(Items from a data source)

========

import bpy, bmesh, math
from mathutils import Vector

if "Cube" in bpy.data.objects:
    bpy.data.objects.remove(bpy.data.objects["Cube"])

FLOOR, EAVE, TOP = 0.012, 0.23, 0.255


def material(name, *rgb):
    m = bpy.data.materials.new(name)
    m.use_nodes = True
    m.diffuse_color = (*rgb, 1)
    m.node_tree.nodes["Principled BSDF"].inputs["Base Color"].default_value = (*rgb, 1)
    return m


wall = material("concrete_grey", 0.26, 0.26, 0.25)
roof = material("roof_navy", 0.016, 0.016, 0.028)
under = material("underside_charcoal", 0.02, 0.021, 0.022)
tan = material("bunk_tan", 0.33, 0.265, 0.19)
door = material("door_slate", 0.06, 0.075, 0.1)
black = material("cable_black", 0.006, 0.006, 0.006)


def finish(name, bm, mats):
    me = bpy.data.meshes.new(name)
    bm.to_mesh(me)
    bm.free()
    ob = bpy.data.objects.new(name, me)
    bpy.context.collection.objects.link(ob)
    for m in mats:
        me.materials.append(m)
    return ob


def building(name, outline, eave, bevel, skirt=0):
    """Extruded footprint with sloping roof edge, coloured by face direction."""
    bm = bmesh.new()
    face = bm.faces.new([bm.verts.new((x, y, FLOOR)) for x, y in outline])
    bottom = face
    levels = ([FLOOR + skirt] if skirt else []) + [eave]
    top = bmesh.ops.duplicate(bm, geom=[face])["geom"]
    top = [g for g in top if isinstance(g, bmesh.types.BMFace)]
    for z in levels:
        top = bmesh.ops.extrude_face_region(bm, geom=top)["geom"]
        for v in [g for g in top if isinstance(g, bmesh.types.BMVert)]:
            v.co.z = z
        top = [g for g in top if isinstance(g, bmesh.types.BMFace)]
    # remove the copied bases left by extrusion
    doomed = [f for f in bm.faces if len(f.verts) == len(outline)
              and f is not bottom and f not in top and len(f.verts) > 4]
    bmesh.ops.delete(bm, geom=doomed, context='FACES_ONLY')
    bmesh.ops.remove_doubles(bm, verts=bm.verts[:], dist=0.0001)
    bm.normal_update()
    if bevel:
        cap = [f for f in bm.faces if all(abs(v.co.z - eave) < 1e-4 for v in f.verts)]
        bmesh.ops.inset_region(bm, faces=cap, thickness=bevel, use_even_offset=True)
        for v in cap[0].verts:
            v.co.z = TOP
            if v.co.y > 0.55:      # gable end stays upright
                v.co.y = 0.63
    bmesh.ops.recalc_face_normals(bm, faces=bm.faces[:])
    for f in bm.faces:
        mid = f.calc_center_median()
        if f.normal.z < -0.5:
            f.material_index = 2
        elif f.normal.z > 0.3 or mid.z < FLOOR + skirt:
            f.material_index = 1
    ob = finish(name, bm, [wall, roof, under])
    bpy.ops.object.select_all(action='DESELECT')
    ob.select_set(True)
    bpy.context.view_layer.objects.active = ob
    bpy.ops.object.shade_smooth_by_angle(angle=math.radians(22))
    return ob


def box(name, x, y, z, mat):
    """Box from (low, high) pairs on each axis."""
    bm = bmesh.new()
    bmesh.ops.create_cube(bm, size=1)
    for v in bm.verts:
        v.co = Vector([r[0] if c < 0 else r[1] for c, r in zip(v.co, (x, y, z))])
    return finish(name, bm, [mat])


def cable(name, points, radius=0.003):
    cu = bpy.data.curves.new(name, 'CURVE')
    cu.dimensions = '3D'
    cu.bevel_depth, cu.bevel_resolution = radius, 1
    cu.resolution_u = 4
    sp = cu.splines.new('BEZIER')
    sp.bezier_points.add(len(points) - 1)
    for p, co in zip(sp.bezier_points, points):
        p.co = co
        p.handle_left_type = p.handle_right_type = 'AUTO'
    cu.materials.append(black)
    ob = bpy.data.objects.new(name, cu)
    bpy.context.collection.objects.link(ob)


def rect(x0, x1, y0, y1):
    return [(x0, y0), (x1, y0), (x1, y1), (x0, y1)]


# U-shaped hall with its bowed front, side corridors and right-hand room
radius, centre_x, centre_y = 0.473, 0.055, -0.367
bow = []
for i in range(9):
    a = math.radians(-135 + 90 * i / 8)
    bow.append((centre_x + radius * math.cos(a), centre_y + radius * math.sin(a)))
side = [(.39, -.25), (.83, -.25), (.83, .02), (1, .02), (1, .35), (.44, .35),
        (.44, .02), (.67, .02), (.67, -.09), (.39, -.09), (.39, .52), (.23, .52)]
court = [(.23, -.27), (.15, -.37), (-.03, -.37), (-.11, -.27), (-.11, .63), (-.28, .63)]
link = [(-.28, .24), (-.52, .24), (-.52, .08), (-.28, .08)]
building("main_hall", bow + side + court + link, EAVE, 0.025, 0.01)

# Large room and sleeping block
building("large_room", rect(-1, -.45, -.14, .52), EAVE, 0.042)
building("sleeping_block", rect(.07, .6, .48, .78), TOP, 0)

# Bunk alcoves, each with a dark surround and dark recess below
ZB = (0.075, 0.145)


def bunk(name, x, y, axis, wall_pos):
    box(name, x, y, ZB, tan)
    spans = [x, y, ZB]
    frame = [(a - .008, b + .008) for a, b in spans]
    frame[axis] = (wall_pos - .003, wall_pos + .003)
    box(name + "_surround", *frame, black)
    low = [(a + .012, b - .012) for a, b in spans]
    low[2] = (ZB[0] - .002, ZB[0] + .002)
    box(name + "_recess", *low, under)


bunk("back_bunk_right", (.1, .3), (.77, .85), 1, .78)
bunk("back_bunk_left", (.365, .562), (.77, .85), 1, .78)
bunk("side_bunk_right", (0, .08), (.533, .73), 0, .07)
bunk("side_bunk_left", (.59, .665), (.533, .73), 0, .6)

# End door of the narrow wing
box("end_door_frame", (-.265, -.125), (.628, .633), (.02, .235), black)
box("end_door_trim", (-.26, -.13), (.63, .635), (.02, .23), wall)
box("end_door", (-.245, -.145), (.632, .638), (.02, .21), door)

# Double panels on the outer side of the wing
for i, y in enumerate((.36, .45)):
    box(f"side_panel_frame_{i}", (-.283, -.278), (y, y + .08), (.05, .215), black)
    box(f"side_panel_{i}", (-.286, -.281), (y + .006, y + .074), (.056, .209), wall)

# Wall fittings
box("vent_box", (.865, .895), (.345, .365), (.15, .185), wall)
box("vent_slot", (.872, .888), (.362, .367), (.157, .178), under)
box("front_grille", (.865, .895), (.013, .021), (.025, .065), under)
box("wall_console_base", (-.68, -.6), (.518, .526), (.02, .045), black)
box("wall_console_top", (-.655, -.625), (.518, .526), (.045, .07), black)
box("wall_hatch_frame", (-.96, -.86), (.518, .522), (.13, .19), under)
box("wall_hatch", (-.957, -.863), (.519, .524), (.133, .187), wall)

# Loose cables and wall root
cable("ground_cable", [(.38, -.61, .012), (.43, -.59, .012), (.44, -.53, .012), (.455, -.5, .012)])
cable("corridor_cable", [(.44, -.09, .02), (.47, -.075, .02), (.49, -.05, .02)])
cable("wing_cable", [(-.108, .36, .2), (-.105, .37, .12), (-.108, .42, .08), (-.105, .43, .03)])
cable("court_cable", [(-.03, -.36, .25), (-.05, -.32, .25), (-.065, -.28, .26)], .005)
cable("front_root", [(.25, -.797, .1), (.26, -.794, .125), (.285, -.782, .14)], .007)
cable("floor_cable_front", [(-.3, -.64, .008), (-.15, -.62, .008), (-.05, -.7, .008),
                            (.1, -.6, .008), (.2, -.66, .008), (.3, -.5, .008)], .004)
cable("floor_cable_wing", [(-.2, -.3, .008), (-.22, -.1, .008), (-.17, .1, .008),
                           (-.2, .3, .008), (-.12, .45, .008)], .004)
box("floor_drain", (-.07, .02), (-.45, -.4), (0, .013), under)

========

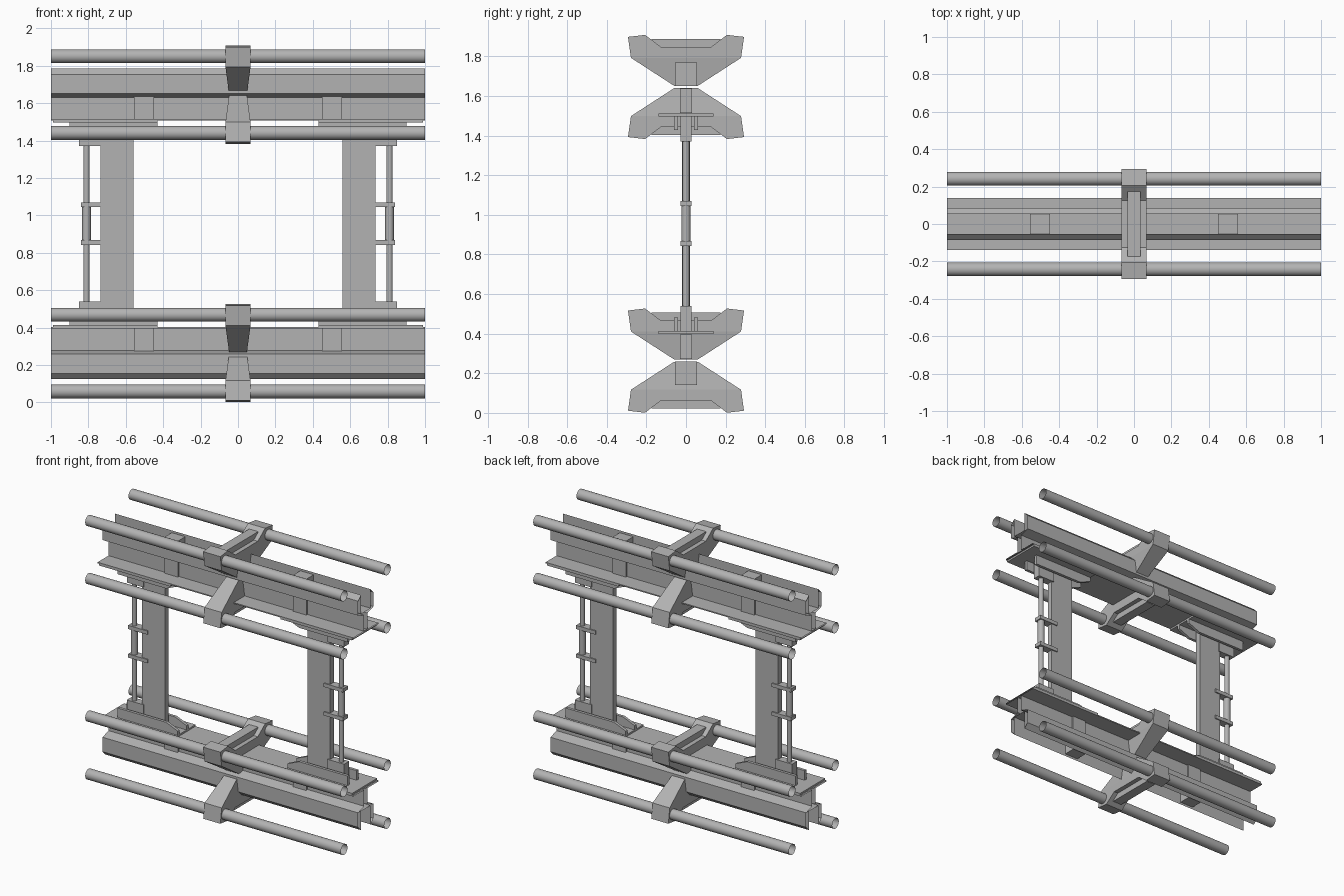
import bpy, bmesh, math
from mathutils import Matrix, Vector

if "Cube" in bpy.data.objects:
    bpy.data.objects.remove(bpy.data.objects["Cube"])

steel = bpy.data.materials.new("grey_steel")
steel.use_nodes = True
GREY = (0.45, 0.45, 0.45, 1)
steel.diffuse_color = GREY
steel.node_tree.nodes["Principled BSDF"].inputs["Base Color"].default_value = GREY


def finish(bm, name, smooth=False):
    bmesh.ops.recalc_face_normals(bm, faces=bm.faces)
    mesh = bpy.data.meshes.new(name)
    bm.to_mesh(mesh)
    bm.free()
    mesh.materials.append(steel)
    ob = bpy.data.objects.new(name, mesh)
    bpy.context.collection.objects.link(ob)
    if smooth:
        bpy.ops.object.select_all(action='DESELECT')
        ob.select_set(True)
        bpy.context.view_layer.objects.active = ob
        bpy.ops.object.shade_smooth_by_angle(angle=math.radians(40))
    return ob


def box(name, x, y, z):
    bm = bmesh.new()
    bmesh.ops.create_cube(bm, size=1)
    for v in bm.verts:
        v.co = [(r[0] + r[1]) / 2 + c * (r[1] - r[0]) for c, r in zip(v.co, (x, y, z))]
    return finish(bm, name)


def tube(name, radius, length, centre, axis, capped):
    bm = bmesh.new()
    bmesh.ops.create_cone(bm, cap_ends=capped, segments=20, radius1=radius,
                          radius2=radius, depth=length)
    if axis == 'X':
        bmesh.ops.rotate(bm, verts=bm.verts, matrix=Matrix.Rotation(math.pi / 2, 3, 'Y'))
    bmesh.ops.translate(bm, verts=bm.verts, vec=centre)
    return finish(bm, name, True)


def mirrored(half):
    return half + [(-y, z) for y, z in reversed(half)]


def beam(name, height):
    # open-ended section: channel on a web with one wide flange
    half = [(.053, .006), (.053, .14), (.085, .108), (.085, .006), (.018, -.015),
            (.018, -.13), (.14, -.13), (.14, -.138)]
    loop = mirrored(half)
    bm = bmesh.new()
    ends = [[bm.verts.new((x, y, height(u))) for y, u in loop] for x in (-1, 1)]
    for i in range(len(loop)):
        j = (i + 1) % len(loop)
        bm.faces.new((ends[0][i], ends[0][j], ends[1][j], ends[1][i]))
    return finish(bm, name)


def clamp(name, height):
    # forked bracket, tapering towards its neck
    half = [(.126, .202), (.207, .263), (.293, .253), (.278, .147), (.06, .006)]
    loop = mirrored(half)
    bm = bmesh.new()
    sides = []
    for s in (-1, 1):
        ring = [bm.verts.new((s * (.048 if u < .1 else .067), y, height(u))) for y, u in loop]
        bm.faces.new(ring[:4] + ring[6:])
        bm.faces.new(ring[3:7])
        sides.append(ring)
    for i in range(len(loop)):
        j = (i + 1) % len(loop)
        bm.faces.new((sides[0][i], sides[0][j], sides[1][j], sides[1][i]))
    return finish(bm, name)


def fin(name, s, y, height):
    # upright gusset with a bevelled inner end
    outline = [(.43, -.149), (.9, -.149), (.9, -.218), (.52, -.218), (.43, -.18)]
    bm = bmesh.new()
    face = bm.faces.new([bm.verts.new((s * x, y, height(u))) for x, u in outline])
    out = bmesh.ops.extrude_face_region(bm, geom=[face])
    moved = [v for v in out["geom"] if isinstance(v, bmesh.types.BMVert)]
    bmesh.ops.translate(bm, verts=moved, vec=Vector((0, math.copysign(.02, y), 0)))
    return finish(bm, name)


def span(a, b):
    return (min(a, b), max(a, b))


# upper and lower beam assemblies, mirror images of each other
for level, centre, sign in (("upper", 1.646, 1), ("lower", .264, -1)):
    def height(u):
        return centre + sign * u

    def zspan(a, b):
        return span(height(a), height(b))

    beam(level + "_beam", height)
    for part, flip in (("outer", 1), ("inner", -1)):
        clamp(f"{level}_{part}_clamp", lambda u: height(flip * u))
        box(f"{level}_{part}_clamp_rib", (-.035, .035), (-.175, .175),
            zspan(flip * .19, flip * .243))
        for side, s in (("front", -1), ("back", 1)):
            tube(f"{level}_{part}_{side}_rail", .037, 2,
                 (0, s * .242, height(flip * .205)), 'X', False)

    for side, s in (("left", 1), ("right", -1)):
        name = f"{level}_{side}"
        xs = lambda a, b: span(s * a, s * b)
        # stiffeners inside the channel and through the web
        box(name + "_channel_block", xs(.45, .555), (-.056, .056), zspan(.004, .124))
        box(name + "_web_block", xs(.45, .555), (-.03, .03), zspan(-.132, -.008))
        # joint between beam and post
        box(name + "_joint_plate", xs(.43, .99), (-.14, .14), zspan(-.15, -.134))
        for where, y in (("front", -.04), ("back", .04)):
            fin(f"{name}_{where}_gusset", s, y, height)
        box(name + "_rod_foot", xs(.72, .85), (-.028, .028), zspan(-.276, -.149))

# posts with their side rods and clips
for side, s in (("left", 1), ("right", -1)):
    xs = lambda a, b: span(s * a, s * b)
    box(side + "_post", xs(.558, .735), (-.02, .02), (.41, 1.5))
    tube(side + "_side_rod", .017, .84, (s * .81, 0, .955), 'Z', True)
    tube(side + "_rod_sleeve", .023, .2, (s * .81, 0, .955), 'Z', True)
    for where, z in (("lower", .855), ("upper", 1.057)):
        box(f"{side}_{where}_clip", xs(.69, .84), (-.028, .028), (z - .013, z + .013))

========

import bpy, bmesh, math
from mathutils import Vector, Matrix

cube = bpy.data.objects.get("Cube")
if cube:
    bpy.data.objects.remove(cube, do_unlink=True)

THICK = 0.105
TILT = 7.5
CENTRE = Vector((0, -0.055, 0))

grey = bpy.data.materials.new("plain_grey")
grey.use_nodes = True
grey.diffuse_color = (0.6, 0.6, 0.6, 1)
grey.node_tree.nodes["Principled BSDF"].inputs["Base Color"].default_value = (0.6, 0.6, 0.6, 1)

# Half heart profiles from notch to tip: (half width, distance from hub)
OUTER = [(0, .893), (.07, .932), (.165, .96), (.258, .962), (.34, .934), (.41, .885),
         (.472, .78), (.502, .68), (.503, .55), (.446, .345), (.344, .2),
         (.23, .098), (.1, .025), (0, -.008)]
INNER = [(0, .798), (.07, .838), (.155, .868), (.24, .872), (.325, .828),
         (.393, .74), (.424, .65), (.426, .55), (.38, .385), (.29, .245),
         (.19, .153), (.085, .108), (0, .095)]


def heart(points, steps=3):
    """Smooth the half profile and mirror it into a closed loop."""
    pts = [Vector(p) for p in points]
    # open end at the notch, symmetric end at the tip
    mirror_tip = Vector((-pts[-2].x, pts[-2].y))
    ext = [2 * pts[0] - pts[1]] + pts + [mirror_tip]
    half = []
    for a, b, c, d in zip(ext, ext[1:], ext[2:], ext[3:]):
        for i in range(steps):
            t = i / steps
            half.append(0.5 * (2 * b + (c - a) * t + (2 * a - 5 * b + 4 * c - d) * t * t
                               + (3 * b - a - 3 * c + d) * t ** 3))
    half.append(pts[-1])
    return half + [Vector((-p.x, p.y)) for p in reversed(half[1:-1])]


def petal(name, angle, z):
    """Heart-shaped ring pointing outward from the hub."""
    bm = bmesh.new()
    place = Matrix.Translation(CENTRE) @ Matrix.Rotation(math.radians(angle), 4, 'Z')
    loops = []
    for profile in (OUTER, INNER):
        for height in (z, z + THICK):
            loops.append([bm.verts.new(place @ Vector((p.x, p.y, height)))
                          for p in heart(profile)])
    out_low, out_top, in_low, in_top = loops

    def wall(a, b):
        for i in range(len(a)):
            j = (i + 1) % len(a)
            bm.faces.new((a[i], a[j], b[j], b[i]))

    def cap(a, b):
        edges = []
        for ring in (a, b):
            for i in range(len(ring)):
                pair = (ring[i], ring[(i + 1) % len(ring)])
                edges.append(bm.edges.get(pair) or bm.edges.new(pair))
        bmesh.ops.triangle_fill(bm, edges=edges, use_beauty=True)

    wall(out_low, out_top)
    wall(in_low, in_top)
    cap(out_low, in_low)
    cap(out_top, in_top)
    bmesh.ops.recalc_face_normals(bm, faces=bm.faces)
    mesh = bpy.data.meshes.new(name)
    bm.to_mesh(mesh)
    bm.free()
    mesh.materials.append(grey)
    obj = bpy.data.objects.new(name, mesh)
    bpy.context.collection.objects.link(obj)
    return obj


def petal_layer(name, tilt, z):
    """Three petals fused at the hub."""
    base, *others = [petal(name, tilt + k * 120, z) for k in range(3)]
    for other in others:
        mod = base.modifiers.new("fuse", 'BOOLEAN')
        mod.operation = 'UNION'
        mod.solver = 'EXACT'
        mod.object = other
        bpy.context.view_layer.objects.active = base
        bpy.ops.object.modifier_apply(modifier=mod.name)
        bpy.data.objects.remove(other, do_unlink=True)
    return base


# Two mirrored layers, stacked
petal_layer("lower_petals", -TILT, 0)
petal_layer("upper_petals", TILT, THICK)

========

PROBLEM TO WORK ON:
Go line by line through the data above and report each one that holds the string "context".

EXERCISE RESPONSE:
    bpy.context.collection.objects.link(ob)
    bmesh.ops.delete(bm, geom=doomed, context='FACES_ONLY')
    bpy.context.view_layer.objects.active = ob
    bpy.context.collection.objects.link(ob)
    bpy.context.collection.objects.link(ob)
        bpy.context.view_layer.objects.active = ob
    bpy.context.collection.objects.link(obj)
        bpy.context.view_layer.objects.active = base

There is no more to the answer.